CES Unveiled was the usual mob scene. Maybe even more so this year. But its a good first look at what has the buzz and what doesn’t.
Lenovo tablet computer becomes a laptopLenovo was the only computer maker showing a genuine tablet computer at the event. And its a beauty.
It’s really two computers in one. The tablet runs on a mobile processor and has good, basic functionality. It docks into a laptop-like device. In fact, when it’s docked, it is a laptop.
The tablet becomes the screen and the laptop unit powers it with a full-on Intel processor and a keyboard. People were stacked three, four, sometimes five and six deep trying to get a look.

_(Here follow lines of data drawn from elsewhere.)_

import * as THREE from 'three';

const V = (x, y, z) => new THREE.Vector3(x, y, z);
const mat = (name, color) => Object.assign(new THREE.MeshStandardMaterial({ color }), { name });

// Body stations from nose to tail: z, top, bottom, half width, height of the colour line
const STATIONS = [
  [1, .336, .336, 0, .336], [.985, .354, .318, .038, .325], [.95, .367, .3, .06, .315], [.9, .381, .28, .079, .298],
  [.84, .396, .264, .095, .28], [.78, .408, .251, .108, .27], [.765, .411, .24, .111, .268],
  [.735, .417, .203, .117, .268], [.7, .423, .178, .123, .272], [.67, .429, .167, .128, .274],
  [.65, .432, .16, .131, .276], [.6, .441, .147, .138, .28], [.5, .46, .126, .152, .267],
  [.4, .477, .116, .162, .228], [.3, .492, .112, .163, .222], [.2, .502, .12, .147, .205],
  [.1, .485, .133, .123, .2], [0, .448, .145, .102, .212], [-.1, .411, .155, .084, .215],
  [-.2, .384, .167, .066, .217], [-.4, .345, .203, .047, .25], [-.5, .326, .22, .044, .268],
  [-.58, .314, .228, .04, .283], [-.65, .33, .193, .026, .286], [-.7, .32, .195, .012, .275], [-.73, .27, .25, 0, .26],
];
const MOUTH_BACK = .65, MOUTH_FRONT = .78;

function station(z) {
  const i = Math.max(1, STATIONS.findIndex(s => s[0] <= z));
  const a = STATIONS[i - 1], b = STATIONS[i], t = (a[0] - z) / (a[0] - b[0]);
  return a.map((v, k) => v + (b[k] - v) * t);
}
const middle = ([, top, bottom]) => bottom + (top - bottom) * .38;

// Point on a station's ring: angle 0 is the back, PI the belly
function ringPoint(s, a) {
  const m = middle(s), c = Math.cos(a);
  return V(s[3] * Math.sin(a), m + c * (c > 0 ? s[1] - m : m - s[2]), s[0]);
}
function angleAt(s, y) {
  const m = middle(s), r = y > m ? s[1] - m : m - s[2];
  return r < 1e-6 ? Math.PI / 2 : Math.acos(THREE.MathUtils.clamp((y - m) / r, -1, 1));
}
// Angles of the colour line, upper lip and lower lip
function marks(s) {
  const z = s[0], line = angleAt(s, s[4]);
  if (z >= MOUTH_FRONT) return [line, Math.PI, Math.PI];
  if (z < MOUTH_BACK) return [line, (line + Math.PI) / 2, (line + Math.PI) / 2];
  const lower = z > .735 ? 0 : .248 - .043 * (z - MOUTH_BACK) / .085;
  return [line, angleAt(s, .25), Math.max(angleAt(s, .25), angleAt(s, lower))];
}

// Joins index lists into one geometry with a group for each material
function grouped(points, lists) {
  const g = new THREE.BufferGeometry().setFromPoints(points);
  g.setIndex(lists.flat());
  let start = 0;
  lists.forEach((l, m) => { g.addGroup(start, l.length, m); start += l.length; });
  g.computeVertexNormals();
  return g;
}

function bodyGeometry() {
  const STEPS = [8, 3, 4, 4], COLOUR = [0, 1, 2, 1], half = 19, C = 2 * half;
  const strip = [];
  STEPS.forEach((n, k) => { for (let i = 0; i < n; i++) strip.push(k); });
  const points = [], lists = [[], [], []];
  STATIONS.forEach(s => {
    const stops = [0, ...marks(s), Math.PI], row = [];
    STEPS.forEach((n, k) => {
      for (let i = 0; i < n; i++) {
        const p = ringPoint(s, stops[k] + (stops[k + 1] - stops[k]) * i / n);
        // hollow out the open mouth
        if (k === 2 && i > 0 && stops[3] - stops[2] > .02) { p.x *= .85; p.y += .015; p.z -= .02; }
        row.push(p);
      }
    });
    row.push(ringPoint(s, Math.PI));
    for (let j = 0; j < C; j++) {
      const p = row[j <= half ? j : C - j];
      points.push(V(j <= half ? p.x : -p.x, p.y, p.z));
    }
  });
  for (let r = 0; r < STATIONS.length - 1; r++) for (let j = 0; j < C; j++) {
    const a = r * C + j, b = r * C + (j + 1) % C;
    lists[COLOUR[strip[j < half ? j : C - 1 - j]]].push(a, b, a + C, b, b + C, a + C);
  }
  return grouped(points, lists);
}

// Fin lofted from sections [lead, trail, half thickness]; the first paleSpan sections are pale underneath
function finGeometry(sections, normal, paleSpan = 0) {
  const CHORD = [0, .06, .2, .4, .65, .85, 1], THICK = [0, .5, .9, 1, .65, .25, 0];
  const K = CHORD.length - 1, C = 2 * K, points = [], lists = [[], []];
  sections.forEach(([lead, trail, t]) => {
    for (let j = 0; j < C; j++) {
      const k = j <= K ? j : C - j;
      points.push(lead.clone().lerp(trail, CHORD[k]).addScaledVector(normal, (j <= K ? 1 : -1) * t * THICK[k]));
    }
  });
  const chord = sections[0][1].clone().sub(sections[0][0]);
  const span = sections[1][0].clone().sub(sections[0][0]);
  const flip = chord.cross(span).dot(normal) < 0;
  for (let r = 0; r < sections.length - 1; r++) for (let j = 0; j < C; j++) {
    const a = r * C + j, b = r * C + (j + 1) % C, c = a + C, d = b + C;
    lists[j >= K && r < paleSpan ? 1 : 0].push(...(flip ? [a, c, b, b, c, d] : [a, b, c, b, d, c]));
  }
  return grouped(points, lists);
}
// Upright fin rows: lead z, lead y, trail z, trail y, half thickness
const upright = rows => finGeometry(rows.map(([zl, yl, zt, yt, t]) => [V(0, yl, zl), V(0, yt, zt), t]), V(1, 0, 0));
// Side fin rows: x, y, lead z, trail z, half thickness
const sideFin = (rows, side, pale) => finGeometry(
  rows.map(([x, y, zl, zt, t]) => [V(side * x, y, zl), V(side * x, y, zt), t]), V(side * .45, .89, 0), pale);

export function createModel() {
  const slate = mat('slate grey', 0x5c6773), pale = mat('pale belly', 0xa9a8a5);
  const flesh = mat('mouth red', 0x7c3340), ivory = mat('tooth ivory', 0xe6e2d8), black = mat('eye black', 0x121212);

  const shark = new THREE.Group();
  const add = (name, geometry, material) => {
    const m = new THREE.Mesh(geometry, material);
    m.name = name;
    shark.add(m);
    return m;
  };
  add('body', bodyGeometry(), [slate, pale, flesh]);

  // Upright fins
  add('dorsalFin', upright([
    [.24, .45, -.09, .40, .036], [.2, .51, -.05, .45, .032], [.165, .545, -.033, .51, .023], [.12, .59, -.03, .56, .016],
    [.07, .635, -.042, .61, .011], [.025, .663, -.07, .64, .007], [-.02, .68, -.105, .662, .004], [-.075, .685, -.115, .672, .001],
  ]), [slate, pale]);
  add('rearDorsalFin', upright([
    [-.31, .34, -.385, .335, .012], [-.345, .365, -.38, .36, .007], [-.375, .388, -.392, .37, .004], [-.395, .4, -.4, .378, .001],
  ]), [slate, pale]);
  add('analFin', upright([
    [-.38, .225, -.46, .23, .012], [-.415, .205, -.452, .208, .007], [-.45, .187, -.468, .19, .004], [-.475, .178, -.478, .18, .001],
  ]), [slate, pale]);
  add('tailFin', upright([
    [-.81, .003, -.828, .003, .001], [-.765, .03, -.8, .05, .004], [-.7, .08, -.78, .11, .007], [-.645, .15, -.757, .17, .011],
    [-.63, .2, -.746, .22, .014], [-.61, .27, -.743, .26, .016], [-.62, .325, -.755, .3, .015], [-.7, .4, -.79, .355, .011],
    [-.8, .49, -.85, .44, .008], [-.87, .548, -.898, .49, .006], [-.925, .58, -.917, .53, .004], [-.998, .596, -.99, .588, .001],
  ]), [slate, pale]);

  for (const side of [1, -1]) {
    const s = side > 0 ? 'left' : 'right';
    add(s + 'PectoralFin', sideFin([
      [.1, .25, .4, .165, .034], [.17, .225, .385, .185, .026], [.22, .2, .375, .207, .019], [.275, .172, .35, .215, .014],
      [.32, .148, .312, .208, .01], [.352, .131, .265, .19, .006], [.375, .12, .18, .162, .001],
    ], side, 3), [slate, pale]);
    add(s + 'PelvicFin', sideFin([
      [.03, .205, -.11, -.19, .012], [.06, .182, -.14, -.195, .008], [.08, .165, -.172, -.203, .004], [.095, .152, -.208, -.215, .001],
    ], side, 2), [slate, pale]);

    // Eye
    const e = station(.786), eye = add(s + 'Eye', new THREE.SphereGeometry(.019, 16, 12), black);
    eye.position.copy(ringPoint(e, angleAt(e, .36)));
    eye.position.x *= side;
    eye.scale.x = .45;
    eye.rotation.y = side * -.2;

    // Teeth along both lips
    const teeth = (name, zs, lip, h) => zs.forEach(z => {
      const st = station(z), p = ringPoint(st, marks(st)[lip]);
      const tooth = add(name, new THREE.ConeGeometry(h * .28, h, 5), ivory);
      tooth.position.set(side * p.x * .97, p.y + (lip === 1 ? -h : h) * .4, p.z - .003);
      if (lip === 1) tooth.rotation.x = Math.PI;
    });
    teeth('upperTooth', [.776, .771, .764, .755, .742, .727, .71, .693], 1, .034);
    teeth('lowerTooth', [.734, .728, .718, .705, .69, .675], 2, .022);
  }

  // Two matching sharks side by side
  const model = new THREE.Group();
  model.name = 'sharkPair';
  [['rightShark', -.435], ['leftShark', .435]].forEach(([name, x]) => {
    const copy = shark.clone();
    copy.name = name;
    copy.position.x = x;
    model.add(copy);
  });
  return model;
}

Entourage’s e-book readerE-book readers were surprisingly hard to find, but there were a few. Marvell had some cool reference designs.
One was a dead ringer for a gizmo I’ve been waiting years and years to get: a wafer thin tablet maybe 15 cm by 20 cm, that I’ve been lusting after ever since I first saw one on Star Trek Deep Space Nine.
Entourage was showing a dual screen model. It opens like a book and has an e-book screen on one side and a smaller computer display, suitable for video and multimedia on the other.
The set top box business is losing its pizzaz. Not in terms of product – the user interfaces and on-screen navigation keep getting better and better – but in terms of it representing something cutting edge. Everybody knows you can get TV on the Internet, and you don’t need cable or satellite to get all the movies and television shows you want.
Marvell’s Deep Space Nine
reference designThe two best STB products on display, the Popbox and D-Link’s Boxee unit, seamlessly integrate social networking functionality so you can watch TV with your friends, no matter where they might be.
The unexpectedly hot category was small projectors. Palm-top devices that let you watch TV or whatever from your mobile phone or share a video quickly were being demonstrated by 3M and Microvision.
Sharper Image was showing a prototype home projector that’s supposed to start selling for $149 in August. These small, inexpensive projectors are based on LED technology that will only get better over the next two to three years. The days of the $1,000 video projector are numbered.